Number 50 is alive: OpenBSD 6.9 runs (a little) on Apple’s M1 processor


After OpenBSD 6.8 celebrated its 25th birthday in November last year, we can congratulate the recently released OpenBSD 6.9 on its fiftieth edition. The BSD (Berkeley Software Distribution) operating system, designed for maximum security, is available free of charge. It serves as a development platform for many new security functions that other operating systems often take over.

OpenBSD is under the really free ISC and BSD license, the project does not accept new code under the GPL license, which is restrictive by comparison. With his commit “Log Message: 6.9-beta” on February 6th, OpenBSD founder Theo de Raadt won the Working on the OpenBSD 6.9 release officially launched.

The long and detailed list of new features and improvements in OpenBSD 6.9 applies to all 13 hardware platforms, which supports OpenBSD and of course the amd64 / i386 as well. A lot of work has gone into the platforms powerpc64 (PowerNV machines with IBM POWER9 CPUs) and arm64 (64-bit ARM). Support for POWER9 systems (more precisely: Power-ISA v3.0) was incorporated into OpenBSD 6.8 just six months ago. Dale Rahn added the riscv64 platform with an initial commit (64-bit RISC-V) with experimental status added.
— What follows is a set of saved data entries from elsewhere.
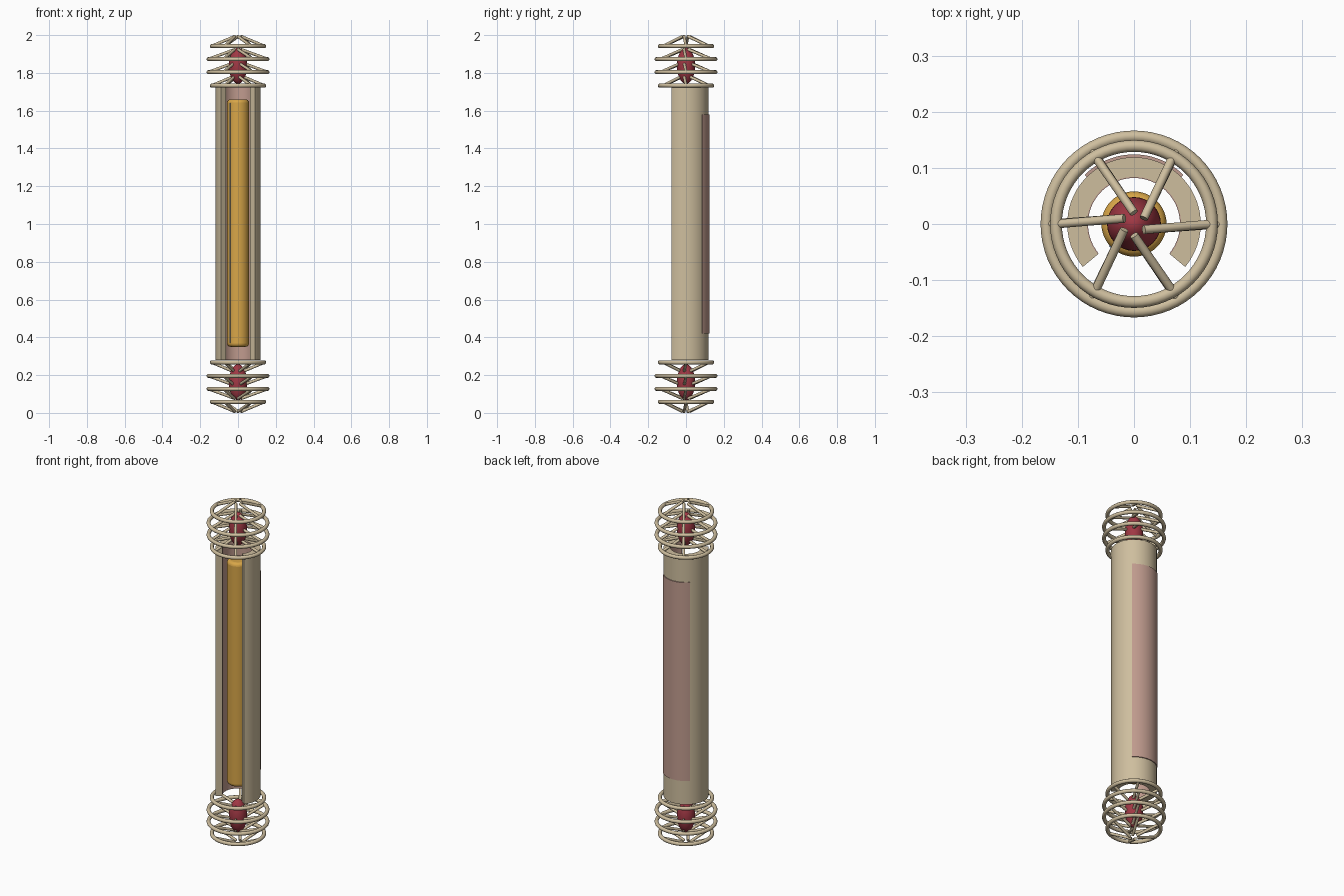
import bpy, bmesh, math
from mathutils import Vector

if "Cube" in bpy.data.objects:
    bpy.data.objects.remove(bpy.data.objects["Cube"])


def material(name, srgb):
    m = bpy.data.materials.new(name)
    lin = [((c / 255 + 0.055) / 1.055) ** 2.4 for c in srgb]
    m.diffuse_color = (*lin, 1)
    m.use_nodes = True
    m.node_tree.nodes["Principled BSDF"].inputs["Base Color"].default_value = m.diffuse_color
    return m


BONE = material("bone beige", (206, 190, 158))
PINK = material("dusty pink", (192, 155, 142))
GOLD = material("gold", (216, 166, 72))
RED = material("deep red", (160, 56, 68))
BLUE = material("pale blue", (120, 150, 190))


def finish(obj, mat):
    obj.data.materials.clear()
    obj.data.materials.append(mat)
    bpy.ops.object.select_all(action='DESELECT')
    obj.select_set(True)
    bpy.context.view_layer.objects.active = obj
    bpy.ops.object.shade_smooth_by_angle(angle=math.radians(40))
    return obj


def arc_plate(name, r0, r1, a0, a1, z0, z1, mat, n=48):
    """Curved wall between two radii, swept from angle a0 to a1."""
    bm = bmesh.new()
    rows = []
    for i in range(n + 1):
        a = math.radians(a0 + (a1 - a0) * i / n)
        rows.append([bm.verts.new((r * math.cos(a), r * math.sin(a), z))
                     for r, z in ((r0, z0), (r1, z0), (r1, z1), (r0, z1))])
    for p, q in zip(rows, rows[1:]):
        for k in range(4):
            j = (k + 1) % 4
            bm.faces.new((p[k], p[j], q[j], q[k]))
    bm.faces.new(rows[0])
    bm.faces.new(rows[-1][::-1])
    bmesh.ops.recalc_face_normals(bm, faces=bm.faces)
    me = bpy.data.meshes.new(name)
    bm.to_mesh(me)
    bm.free()
    obj = bpy.data.objects.new(name, me)
    bpy.context.collection.objects.link(obj)
    return finish(obj, mat)


def rod(name, p, q, r, mat):
    p, q = Vector(p), Vector(q)
    d = q - p
    bpy.ops.mesh.primitive_cylinder_add(vertices=12, radius=r, depth=d.length,
                                        location=(p + q) / 2)
    o = bpy.context.object
    o.name = name
    o.rotation_euler = d.to_track_quat('Z', 'Y').to_euler()
    return finish(o, mat)


# open shell, its pink lining and the back panel
arc_plate("shell", 0.084, 0.119, -40, 220, 0.28, 1.73, BONE)
arc_plate("shell_lining", 0.082, 0.085, -39.5, 219.5, 0.281, 1.729, PINK)
arc_plate("back_panel", 0.117, 0.124, 45, 135, 0.42, 1.58, PINK)

# central gold core with rounded rims
bpy.ops.mesh.primitive_cylinder_add(vertices=48, radius=0.058, depth=1.31,
                                    location=(0, 0, 1.005))
core = bpy.context.object
core.name = "core"
bev = core.modifiers.new("rim", 'BEVEL')
bev.width, bev.segments = 0.018, 4
bev.limit_method = 'ANGLE'
finish(core, GOLD)
arc_plate("core_stripe", 0.056, 0.0595, 221, 225, 0.37, 1.64, BLUE, 4)

# cages at both ends: four rings, six spokes per ring, red heart
RINGS = [(1.942, 0.139), (1.873, 0.156), (1.804, 0.156), (1.733, 0.139)]
for end, side in (("top", 1), ("bottom", -1)):
    def height(z):
        return 1 + side * (z - 1)

    bpy.ops.mesh.primitive_uv_sphere_add(segments=32, ring_count=20, radius=1,
                                         location=(0, 0, height(1.838)))
    heart = bpy.context.object
    heart.name = end + "_heart"
    heart.scale = (0.048, 0.048, 0.095)
    finish(heart, RED)
    for i, (z, r) in enumerate(RINGS):
        bpy.ops.mesh.primitive_torus_add(major_radius=r, minor_radius=0.0105,
                                         major_segments=64, minor_segments=12,
                                         location=(0, 0, height(z)))
        ring = bpy.context.object
        ring.name = f"{end}_ring_{i}"
        finish(ring, BONE)
        for k in range(6):
            a = math.radians(60 * k)
            b = a - math.radians(30)
            rod(f"{end}_spoke_{i}_{k}",
                (r * math.cos(a), r * math.sin(a), height(z)),
                (0.02 * math.cos(b), 0.02 * math.sin(b), height(z + 0.051)),
                0.0078, BONE)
Specifically, powerpc64 received the astfb (4) driver for frame buffers based on the Aspeed BMC, which can be found on many POWER8 and POWER9 systems. There is now also an SMP kernel ( on the installation images, and this ramdisk kernel can now also be started over the network. OpenBSD 6.9 finally uses the power-saving mechanisms of POWER9 and supports remote maintenance on PowerNV computers with ipmi (4).

There are many small improvements and above all drivers for arm64 and thus also for example Rockchip RK3328 / 3399 systems or the Raspberry Pi 3/4. Attention: The onboard network card does not work on the Pi 3 model B + in particular. The focus on security is made clear in a cryptox (4) driver that can use any existing encryption hardware on ARMv8 or newer. The MMU on ARM systems is also used by smmu (4), for example to detect incorrectly configured or suspiciously behaving I / O devices. For the Raspberry Pi there is finally a driver for the µSD card slot in ACPI mode with sdhc (4).

What is little known is that in some cases OpenBSD is very quick to adapt to new hardware. The porting to Apple’s new ARM-M1-SoCs is making great strides. Apple M1 Icestorm and Firestorm are recognized, there is support for the BCM4378 (Broadcom and Cypress IEEE 802.11a / ac / b / g / n wireless network device), UART, watchdog, interrupt controller, PCIe bridge and the IOMMU. This means that OpenBSD does not yet run on the new Apple machines, but that should be the case with the upcoming OpenBSD 7.0 in the fall.

Since OpenBSD is not exactly the platform of choice for massive cloud servers, there have not yet been any massive efforts to make the network stack completely multithreaded. Companies like Genua, manufacturers of high-security firewalls like Genugate, have been promoting and supporting this for a long time. OpenBSD 6.9 brings some improvements to SMP operation, including some that network applications can benefit from.

David Gwynne is even working on a completely rewritten replacement for the bridge (4) driver, the Virtual Ethernet Bridge veb(4). Veb (4) increases the security of the system through a logical separation from the host network stack and, according to the developer, should already be “a lot” faster than bridge (4) and above all designed for parallel operation on several CPU cores .

With RAID1C (C for crypto) OpenBSD 6.9 can encrypt a software RAID securely and seamlessly via softraid (4). The softraid (4) driver provides a virtual host bus adapter (HDA) under which RAID and other I / O services run. The modern OpenBSD hypervisor VMM / VMD received additional security functions and has been cleaned up. Vmd (4) can use the new veb (4) bridge and can now start virtual machines directly from compressed RAM disks.